Many sales teams use new technology and high-quality materials to sell products and services. Marketing teams use the latest digital channels to maintain brand awareness. So it’s no surprise high-performing back-office teams—like the finance department—use technology like Planful to give leadership the data they need to make better business decisions.
A successful finance transformation results in more accurate business forecasts and automation over manual labor. Planful’s budgeting and forecasting solutions give you time back from tedious manual processes and keep communication open with all departments thanks to prebuilt integrations and data export options.

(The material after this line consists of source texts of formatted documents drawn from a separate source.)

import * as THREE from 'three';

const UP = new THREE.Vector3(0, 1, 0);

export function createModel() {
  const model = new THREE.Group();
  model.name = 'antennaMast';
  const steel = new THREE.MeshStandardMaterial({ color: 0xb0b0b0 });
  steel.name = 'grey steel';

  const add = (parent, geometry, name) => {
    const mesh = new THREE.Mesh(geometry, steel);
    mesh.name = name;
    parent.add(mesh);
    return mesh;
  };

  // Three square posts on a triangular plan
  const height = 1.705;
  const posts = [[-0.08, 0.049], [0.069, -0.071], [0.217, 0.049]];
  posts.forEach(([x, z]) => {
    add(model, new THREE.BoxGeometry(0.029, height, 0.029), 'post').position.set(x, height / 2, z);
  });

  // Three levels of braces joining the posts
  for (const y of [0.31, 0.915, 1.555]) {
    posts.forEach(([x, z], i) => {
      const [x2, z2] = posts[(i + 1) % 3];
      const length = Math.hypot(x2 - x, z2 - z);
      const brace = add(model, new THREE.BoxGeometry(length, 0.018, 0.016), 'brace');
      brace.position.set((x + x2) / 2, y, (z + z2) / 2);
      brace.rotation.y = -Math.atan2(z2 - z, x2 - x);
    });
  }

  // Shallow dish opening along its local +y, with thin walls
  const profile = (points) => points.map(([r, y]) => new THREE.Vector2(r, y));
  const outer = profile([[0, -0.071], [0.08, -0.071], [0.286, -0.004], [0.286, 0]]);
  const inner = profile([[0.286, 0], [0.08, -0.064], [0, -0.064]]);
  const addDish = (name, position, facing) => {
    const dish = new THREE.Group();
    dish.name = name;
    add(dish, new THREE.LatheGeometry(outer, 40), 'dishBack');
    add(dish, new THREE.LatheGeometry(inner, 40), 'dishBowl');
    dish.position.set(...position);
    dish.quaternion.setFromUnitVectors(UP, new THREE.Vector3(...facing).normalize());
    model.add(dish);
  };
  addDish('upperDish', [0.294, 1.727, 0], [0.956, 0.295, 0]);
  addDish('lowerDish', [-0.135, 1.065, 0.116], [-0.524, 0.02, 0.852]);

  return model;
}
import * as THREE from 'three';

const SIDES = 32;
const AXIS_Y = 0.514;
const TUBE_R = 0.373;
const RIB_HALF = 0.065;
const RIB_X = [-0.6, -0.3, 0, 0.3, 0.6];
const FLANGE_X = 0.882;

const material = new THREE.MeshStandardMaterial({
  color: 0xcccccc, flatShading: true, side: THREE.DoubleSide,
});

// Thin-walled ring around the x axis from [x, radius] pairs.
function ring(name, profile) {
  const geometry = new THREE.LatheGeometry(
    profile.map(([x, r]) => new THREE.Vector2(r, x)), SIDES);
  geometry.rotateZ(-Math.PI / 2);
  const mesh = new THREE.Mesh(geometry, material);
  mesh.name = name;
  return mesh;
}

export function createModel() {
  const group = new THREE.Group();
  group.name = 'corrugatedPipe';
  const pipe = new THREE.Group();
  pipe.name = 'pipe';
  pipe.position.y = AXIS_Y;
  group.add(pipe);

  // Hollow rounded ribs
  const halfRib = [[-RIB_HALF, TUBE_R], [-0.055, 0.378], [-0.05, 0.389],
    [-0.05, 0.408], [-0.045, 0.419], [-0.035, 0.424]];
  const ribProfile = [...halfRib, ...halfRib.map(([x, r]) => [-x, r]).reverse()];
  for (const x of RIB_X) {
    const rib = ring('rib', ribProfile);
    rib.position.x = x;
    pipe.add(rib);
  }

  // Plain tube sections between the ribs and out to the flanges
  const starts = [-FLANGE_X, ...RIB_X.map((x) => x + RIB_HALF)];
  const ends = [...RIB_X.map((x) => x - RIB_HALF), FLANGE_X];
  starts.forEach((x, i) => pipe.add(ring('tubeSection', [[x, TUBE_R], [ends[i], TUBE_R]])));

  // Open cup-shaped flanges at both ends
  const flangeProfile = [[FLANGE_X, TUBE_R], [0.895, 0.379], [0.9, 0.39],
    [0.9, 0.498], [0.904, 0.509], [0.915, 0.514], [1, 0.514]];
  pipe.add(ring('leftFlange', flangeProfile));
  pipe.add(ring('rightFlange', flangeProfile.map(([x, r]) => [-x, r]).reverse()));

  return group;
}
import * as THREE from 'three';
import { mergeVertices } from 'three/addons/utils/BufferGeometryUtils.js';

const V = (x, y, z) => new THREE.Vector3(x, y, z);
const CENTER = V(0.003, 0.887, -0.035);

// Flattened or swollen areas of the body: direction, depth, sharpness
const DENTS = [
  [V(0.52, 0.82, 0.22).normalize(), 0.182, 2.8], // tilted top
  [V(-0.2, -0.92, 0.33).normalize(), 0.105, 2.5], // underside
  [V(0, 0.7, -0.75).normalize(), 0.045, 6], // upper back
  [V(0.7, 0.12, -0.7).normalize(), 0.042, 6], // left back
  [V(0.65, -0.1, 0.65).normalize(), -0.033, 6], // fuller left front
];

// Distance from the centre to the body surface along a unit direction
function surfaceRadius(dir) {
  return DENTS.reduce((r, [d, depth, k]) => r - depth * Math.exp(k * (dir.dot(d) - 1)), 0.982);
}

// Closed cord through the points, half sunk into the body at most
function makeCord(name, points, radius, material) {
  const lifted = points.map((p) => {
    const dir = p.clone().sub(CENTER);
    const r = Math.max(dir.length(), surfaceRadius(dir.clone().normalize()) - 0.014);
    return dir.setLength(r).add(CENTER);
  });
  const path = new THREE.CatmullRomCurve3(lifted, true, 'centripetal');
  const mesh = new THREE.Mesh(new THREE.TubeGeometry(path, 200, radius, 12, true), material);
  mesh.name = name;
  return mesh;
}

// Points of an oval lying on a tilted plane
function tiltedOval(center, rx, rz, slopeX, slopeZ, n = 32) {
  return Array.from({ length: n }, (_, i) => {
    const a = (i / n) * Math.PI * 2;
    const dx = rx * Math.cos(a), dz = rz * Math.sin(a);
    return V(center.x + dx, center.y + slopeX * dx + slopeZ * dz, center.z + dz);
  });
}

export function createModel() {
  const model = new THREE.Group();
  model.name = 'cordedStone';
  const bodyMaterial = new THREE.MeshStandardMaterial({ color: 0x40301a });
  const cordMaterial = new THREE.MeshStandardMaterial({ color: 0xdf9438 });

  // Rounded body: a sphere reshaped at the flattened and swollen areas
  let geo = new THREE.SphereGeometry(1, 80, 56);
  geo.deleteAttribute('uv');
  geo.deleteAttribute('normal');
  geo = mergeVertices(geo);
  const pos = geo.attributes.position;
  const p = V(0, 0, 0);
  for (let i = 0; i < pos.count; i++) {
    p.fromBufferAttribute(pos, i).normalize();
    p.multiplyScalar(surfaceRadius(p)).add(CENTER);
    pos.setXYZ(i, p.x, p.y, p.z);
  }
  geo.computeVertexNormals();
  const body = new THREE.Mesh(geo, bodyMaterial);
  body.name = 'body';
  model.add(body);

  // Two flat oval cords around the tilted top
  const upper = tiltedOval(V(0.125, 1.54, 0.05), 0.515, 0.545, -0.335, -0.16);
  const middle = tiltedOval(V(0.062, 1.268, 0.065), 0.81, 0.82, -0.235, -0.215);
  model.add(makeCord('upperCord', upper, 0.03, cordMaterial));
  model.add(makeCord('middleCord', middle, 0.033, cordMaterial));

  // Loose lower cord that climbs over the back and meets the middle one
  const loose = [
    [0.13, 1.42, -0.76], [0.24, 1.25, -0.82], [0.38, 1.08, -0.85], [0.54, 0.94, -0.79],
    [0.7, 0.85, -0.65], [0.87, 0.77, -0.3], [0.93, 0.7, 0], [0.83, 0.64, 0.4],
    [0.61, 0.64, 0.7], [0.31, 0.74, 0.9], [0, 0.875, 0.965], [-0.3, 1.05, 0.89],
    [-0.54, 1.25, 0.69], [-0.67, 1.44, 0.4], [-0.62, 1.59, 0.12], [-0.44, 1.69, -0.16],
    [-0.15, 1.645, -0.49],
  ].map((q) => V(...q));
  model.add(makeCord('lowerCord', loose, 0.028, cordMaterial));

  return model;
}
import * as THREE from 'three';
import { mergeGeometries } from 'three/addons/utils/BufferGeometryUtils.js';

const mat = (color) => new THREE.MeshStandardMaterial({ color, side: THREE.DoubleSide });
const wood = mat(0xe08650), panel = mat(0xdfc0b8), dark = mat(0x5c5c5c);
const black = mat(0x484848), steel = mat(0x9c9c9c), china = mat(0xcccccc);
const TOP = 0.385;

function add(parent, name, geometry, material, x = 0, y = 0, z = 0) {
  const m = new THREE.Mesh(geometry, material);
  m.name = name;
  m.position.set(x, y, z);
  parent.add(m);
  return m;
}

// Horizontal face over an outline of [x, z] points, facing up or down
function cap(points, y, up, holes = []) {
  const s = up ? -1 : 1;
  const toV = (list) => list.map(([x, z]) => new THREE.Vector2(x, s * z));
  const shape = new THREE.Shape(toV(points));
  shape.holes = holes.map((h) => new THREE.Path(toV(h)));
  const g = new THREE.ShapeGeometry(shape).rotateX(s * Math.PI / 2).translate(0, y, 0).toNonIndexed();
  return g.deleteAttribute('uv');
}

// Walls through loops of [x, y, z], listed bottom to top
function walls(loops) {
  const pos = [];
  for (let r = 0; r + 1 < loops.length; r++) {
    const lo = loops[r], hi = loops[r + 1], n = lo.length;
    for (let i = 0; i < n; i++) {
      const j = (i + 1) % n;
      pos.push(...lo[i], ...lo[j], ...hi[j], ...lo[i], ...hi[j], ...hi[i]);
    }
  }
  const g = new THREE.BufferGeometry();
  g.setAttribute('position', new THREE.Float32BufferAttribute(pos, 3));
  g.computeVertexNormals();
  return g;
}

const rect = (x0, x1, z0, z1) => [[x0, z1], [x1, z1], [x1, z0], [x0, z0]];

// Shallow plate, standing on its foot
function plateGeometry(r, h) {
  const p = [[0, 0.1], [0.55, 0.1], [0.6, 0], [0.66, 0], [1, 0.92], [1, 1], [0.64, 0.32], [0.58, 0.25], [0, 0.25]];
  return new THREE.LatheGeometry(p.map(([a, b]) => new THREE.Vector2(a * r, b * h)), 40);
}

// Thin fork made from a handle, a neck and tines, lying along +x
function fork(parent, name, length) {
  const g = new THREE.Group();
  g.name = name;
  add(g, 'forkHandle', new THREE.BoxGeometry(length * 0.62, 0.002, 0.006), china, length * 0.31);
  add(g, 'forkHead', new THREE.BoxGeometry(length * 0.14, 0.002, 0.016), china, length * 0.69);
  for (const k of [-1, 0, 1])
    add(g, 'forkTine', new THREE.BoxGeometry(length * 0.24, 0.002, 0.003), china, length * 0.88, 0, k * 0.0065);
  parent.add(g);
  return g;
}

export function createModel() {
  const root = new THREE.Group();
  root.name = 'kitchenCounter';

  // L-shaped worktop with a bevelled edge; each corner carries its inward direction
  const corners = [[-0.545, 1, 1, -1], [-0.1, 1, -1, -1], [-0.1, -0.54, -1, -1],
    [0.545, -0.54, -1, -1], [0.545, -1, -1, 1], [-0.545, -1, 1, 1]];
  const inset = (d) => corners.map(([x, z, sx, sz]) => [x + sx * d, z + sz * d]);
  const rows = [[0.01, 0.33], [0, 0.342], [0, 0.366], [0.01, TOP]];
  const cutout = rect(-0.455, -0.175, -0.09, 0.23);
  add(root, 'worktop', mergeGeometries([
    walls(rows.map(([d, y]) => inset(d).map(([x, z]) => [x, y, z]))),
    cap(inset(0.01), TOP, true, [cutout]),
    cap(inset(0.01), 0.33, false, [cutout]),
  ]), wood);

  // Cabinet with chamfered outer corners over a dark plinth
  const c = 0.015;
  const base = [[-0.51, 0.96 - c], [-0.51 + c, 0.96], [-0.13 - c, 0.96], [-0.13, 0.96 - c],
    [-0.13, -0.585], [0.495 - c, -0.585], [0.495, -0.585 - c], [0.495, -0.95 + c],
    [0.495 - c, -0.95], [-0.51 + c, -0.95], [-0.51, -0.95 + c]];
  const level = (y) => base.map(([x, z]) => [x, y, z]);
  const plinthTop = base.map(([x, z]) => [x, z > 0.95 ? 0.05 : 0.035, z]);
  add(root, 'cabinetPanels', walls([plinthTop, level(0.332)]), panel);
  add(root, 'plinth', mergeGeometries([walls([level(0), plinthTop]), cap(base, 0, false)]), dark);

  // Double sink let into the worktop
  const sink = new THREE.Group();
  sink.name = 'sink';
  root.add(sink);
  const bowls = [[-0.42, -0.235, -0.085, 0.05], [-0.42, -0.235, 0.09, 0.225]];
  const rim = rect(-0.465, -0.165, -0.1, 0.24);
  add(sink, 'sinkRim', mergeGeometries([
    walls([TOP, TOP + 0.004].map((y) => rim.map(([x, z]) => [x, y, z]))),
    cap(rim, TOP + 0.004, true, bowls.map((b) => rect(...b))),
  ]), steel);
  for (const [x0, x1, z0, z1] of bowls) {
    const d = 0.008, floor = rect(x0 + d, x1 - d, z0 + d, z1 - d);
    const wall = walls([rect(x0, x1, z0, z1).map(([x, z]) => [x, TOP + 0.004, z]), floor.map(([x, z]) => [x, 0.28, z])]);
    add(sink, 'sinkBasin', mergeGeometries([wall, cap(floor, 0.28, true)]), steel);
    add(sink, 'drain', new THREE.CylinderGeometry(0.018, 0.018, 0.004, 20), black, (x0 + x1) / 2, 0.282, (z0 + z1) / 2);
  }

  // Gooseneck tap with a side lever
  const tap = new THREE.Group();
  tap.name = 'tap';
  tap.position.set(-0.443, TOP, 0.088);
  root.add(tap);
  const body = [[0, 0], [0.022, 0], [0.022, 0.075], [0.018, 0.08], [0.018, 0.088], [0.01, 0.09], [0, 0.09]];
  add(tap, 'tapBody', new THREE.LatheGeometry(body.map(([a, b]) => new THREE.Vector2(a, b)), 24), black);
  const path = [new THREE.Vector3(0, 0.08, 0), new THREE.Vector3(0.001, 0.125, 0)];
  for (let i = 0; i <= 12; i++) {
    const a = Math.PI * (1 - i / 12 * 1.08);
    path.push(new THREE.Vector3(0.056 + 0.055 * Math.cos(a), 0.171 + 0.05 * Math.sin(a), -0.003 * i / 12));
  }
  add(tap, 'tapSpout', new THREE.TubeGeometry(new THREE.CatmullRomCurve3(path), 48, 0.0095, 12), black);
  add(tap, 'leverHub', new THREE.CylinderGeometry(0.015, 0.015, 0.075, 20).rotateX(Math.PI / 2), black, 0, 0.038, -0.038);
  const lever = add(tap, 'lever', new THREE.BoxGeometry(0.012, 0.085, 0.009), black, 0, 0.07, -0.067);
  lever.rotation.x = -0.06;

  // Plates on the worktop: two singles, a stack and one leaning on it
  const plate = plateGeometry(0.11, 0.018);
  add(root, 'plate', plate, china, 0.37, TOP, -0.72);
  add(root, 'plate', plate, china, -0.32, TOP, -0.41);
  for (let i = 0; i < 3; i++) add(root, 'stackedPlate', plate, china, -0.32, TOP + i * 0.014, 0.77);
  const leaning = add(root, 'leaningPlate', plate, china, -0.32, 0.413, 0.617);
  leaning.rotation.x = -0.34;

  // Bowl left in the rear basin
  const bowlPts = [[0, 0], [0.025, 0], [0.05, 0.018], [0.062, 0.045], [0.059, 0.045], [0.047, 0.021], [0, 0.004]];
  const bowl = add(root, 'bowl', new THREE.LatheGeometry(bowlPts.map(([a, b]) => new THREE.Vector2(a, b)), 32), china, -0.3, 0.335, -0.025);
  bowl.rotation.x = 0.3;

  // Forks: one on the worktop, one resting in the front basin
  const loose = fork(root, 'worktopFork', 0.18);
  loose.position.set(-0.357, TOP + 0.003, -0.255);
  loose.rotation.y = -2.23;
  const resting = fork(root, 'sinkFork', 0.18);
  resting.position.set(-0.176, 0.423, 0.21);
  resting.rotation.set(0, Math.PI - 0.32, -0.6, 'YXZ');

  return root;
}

Two Planful customers give perfect examples of companies making big strides on their finance transformation initiatives: Latham Pool Products and Room and Board. Both companies had unique needs for finance process transformation but relied on technology to underpin the impact on their businesses. One key takeaway from both companies is that there’s no strict recipe regarding where an organization should start on its finance transformation program. It depends on the goals and objectives of the organization and where the initial pains may be.
For example, Latham Pool Products focused its initial transformation efforts on the financial consolidation and reporting process, then expanded into budgeting and management reporting in a later phase. Room and Board focused its initial efforts on budgeting and planning, then expanded into financial reporting.
In both cases, finance teams at these companies saw great benefits, including improved data quality, faster reporting, shorter budgeting and forecasting cycles, and the ability to do more work in less time.